Dental caries – what you should know about it

When you watch films about past centuries, there is one detail that can never be right: the teeth. In the Middle Ages or in the Wild West, people actually had many more gaps between their teeth. Even here in Europe they say that tourists from Germany in poor countries like Portugal in the 1970s saw a lot of young people who sadly were missing countless teeth. The reason for this was always caries and a lack of medical care. But what exactly is caries? Is it a single bacterium with which you get infected and then your teeth break?

How does caries develop?

In the last century, doctors initially thought that tooth decay could be caused by lactobacilli, which react with the carbohydrates in saliva to attack the surface of the teeth. Therefore, it was said at that time that parents should not give their children anything pre-chewed. Otherwise the bacteria would spread in their mouth.

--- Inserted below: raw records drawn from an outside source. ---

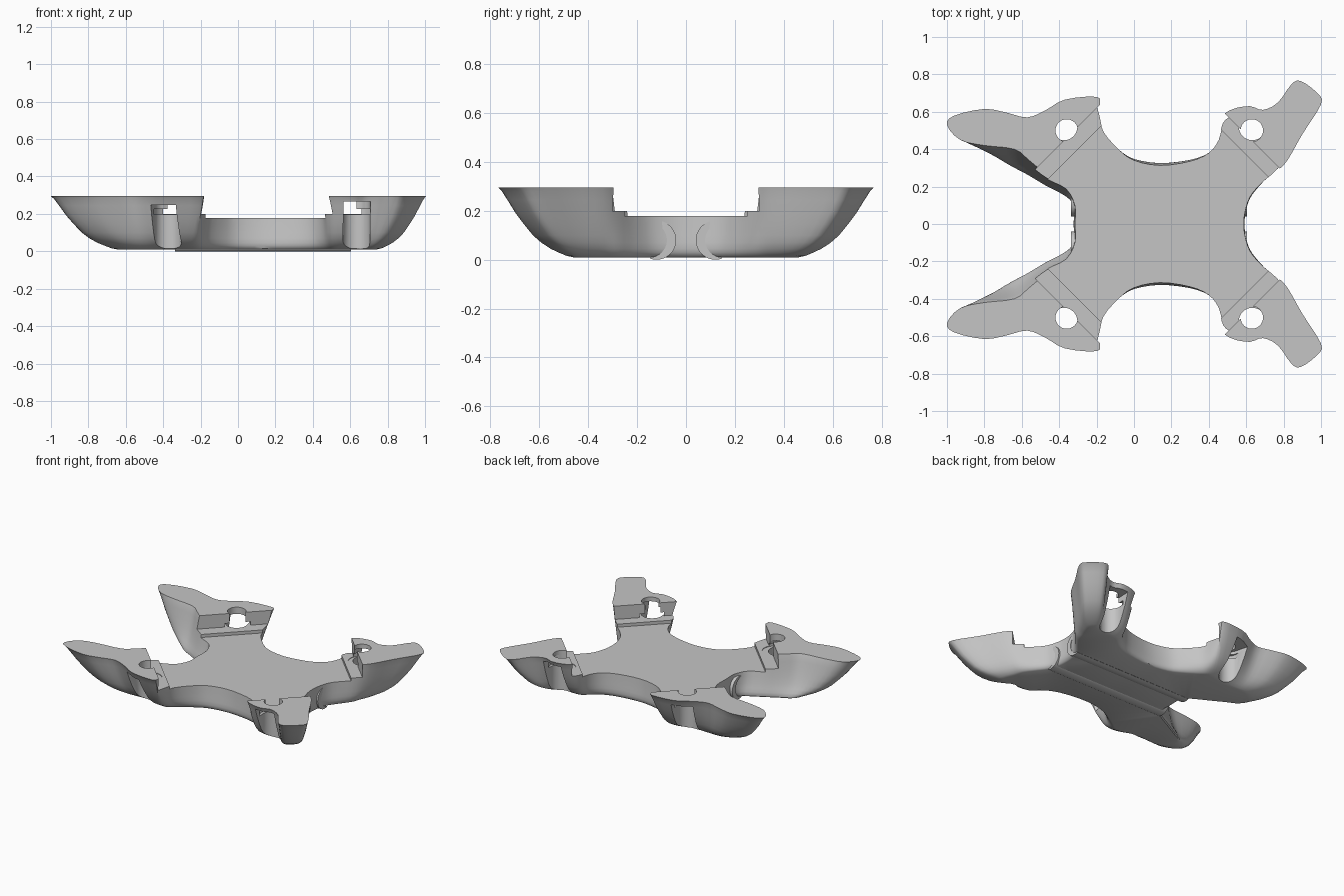
import bpy, bmesh, math
from mathutils import Vector

if "Cube" in bpy.data.objects:
    bpy.data.objects.remove(bpy.data.objects["Cube"], do_unlink=True)

grey = bpy.data.materials.new("plain grey")
grey.use_nodes = True
colour = (.56, .56, .56, 1)
grey.diffuse_color = colour
grey.node_tree.nodes["Principled BSDF"].inputs["Base Color"].default_value = colour

# Half outlines (y >= 0): upper rim and underside, walked from right end to left end
RIM = [(-.31, 0), (-.31, .1), (-.36, .21), (-.46, .26), (-.56, .34), (-.64, .4), (-.8, .42),
       (-.93, .45), (-1, .53), (-.96, .58), (-.8, .615), (-.68, .595), (-.57, .57), (-.47, .61),
       (-.37, .665), (-.2, .68), (-.18, .63), (-.16, .51), (-.08, .4), (0, .335), (.14, .305),
       (.3, .33), (.4, .38), (.45, .46), (.47, .57), (.53, .615), (.62, .63), (.69, .61),
       (.77, .65), (.84, .745), (.89, .765), (.98, .7), (1, .64), (.9, .48), (.82, .34),
       (.76, .28), (.68, .22), (.62, .15), (.59, .06), (.585, 0)]
BASE = [(-.33, 0), (-.33, .09), (-.37, .13), (-.48, .19), (-.57, .24), (-.63, .27), (-.66, .3),
        (-.67, .34), (-.67, .38), (-.65, .42), (-.6, .45), (-.55, .46), (-.49, .46), (-.42, .455),
        (-.35, .46), (-.28, .48), (-.22, .48), (-.17, .45), (-.09, .4), (0, .355), (.14, .335),
        (.3, .35), (.4, .38), (.46, .42), (.5, .45), (.54, .46), (.6, .46), (.64, .465),
        (.68, .48), (.71, .49), (.74, .48), (.76, .46), (.77, .43), (.76, .38), (.74, .33),
        (.72, .27), (.67, .2), (.62, .13), (.6, .06), (.595, 0)]


def closed_smooth(half, steps=3):
    """Mirror a half outline in y and run a closed smooth curve through it."""
    pts = [Vector(p) for p in half]
    pts += [Vector((p[0], -p[1])) for p in half[-2:0:-1]]
    out, n = [], len(pts)
    for i in range(n):
        a, b, c, d = (pts[(i + k) % n] for k in (-1, 0, 1, 2))
        for s in range(steps):
            t = s / steps
            out.append(b + (c - a) * t / 2 + (2 * a - 5 * b + 4 * c - d) * t * t / 2
                       + (3 * b - a - 3 * c + d) * t ** 3 / 2)
    return out


def loft(name, loops):
    """Skin a stack of matching loops and cap both ends."""
    bm = bmesh.new()
    rings = [[bm.verts.new(p) for p in loop] for loop in loops]
    n = len(rings[0])
    for low, high in zip(rings, rings[1:]):
        for i in range(n):
            j = (i + 1) % n
            bm.faces.new((low[i], low[j], high[j], high[i]))
    caps = [bm.faces.new(rings[0]), bm.faces.new(rings[-1])]
    bmesh.ops.recalc_face_normals(bm, faces=bm.faces)
    bmesh.ops.triangulate(bm, faces=caps)
    mesh = bpy.data.meshes.new(name)
    bm.to_mesh(mesh)
    bm.free()
    mesh.materials.append(grey)
    ob = bpy.data.objects.new(name, mesh)
    bpy.context.collection.objects.link(ob)
    return ob


def prism(name, outline, low, high):
    return loft(name, [[(x, y, z) for x, y in outline] for z in (low, high)])


def slot(cx, cy, r, shift=(0, 0), n=40):
    """Round outline whose far half is moved by shift."""
    push = Vector(shift)
    out = []
    for i in range(n):
        d = Vector((math.cos(math.tau * (i + .5) / n), math.sin(math.tau * (i + .5) / n)))
        out.append(Vector((cx, cy)) + d * r + (push if d.dot(push) > 0 else push * 0))
    return out


def cut(ob, cutter):
    """Subtract the cutter and discard it."""
    cutter.hide_render = True
    mod = ob.modifiers.new("cut", 'BOOLEAN')
    mod.operation, mod.solver, mod.object = 'DIFFERENCE', 'EXACT', cutter
    mod.use_self = True
    bpy.context.view_layer.objects.active = ob
    bpy.ops.object.modifier_apply(modifier=mod.name)
    bpy.data.objects.remove(cutter, do_unlink=True)


def smooth(ob):
    bpy.ops.object.select_all(action='DESELECT')
    ob.select_set(True)
    bpy.context.view_layer.objects.active = ob
    bpy.ops.object.shade_smooth_by_angle(angle=math.radians(35))


# Frame: four bowl-shaped feet flowing out of a central plate
rim, base = closed_smooth(RIM), closed_smooth(BASE)
count = len(rim)
# (blend from base to rim, height, inset of the rounded lower edge)
PROFILE = [(0, .01, .028), (.06, .016, .016), (.15, .03, .007), (.25, .045, .002), (.38, .07, 0),
           (.5, .1, 0), (.63, .145, 0), (.75, .19, 0), (.87, .245, 0), (.95, .28, 0), (1, .295, 0)]
loops = []
for blend, z, inset in PROFILE:
    ring = []
    for i in range(count):
        along = (base[(i + 4) % count] - base[i - 4]).normalized()
        inward = Vector((along.y, -along.x))
        p = base[i].lerp(rim[i], blend) + inward * inset
        ring.append((p.x, p.y, z))
    loops.append(ring)
frame = loft("frame", loops)


# Sunken deck and the small ledge in front of each foot
def diamond(left, right):
    mid, half = (left + right) / 2, (right - left) / 2
    return [(left, 0), (mid, -half), (right, 0), (mid, half)]


cut(frame, prism("ledge_cutter", diamond(-.82, 1.075), .2, .5))
cut(frame, prism("deck_cutter", diamond(-.7, .97), .178, .5))

# Screw hole, washer slot and open pocket in each foot
for x, out, top in ((-.36, -.03, .247), (.63, .005, .265)):
    for side in (1, -1):
        y = side * .5
        cut(frame, prism("hole_cutter", slot(x, y, .06), .21, .5))
        cut(frame, prism("washer_cutter", slot(x, y, .09), .196, .226))
        cut(frame, prism("pocket_cutter",
                         slot(x + out / 2, y + side * .02, .072, (out, side * .12)), -.1, top))
smooth(frame)


# Crescent channels running lengthwise under the deck
def crescent(x, side):
    outer = [(.12 - .08 * math.cos(a), .08 + .08 * math.sin(a))
             for a in (math.radians(-110 + 10 * i) for i in range(23))]
    inner = [(.148 - .07 * math.cos(a), .08 + .07 * math.sin(a))
             for a in (math.radians(85 - 10 * i) for i in range(18))]
    return [(x, side * y, z) for y, z in outer + inner]


for side, label in ((1, "back"), (-1, "front")):
    channel = loft(label + "_channel", [crescent(x, side) for x in (-.338, .603)])
    smooth(channel)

However, the expert for oral surgery Berlin explained to us that this is not quite true. Caries develops in a much more complex way. Basically, it is about promoting a selective oral flora by allowing people to eat unbalanced food.

In reality, there is a bacterium in the mouth that is considered the most dangerous caries pathogen: Streptococcus mutans. This bacterium is found in almost every oral flora. Even children will pick it up sooner or later, whether with or without parents.

The question of whether it then develops into caries is the result of a combination of several factors. On the one hand, it is true that every person has different levels of enamel for genetic reasons. This means that a certain concentration of bacteria in person A has no consequence whatsoever, while person B gets damage to the tooth.

In addition, there is the question of how many of these bacteria live permanently in the mouth. This number is controlled by nutrition. Streptococcus mutans, for example, is a classic sugar-eater. No complex carbohydrates, but the really pure sugar. Normally only a very small number of them are formed in the mouth. However, if you eat a very one-sided diet and consume a lot of sugar, you promote its reproduction over time. At the same time, the bacteria in the mouth, which fight Streptococcus mutans with their toxins, are reduced. Simply because they are starved for lack of nutrients.

Sugar is deposited on the teeth like a film. There, in turn, the bacteria can settle down like a cow in the pasture. The excretion products release acids which then slowly destroy the teeth.


How to prevent caries?

Eating little sugar is half the battle. And if you do, brush your teeth immediately after 30 minutes to rub the sugar film off your teeth. But most important is flossing. In most cases caries develops between the teeth. The brush cannot reach the food leftovers there. And so caries works its way from the side to the inside. This can only be seen by x-ray or only noticed when it is much too late. Only dental floss can successfully remove such residues from the spaces between the teeth. It is the best way to never get caries.